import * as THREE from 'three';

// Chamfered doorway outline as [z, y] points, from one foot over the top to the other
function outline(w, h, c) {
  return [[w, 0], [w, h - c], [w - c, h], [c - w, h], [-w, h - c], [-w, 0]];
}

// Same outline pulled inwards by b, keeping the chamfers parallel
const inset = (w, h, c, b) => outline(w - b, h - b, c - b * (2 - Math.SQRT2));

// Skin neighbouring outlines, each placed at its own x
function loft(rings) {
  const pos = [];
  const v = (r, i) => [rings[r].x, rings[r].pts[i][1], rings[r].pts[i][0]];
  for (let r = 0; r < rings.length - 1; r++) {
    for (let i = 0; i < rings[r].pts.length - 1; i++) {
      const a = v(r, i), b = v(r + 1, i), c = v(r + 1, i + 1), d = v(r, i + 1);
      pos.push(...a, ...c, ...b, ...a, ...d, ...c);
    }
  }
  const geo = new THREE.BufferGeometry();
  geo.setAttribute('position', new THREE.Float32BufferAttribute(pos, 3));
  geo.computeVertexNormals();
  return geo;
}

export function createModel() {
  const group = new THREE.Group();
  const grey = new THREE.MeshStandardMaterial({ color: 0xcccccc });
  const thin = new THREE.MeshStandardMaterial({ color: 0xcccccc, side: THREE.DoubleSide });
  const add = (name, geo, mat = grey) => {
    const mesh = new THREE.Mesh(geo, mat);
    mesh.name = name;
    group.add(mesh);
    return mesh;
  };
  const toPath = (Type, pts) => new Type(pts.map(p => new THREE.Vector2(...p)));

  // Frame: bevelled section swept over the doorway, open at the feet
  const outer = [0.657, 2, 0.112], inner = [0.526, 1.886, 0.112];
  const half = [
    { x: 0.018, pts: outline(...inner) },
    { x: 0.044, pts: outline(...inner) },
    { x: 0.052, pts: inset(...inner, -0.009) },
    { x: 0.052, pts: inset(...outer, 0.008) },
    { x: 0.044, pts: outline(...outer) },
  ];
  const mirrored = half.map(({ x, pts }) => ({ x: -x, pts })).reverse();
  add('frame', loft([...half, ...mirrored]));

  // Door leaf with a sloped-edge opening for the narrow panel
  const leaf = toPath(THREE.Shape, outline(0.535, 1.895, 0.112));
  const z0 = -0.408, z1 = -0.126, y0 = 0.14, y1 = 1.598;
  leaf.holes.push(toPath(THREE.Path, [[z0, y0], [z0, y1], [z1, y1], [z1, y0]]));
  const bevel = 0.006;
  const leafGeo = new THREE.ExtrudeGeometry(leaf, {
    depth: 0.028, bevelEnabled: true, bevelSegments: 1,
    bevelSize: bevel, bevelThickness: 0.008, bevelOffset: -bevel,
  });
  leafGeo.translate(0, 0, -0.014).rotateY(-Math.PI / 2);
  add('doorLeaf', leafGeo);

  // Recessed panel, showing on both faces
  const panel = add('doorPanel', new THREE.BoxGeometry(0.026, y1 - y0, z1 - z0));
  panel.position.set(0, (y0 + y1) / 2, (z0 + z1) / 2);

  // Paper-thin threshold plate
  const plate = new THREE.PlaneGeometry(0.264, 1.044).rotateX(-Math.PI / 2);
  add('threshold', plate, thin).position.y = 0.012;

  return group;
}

Task instructions: Of the lines above, copy each that contains "position".

Solution to this exercise:
  geo.setAttribute('position', new THREE.Float32BufferAttribute(pos, 3));
  panel.position.set(0, (y0 + y1) / 2, (z0 + z1) / 2);
  add('threshold', plate, thin).position.y = 0.012;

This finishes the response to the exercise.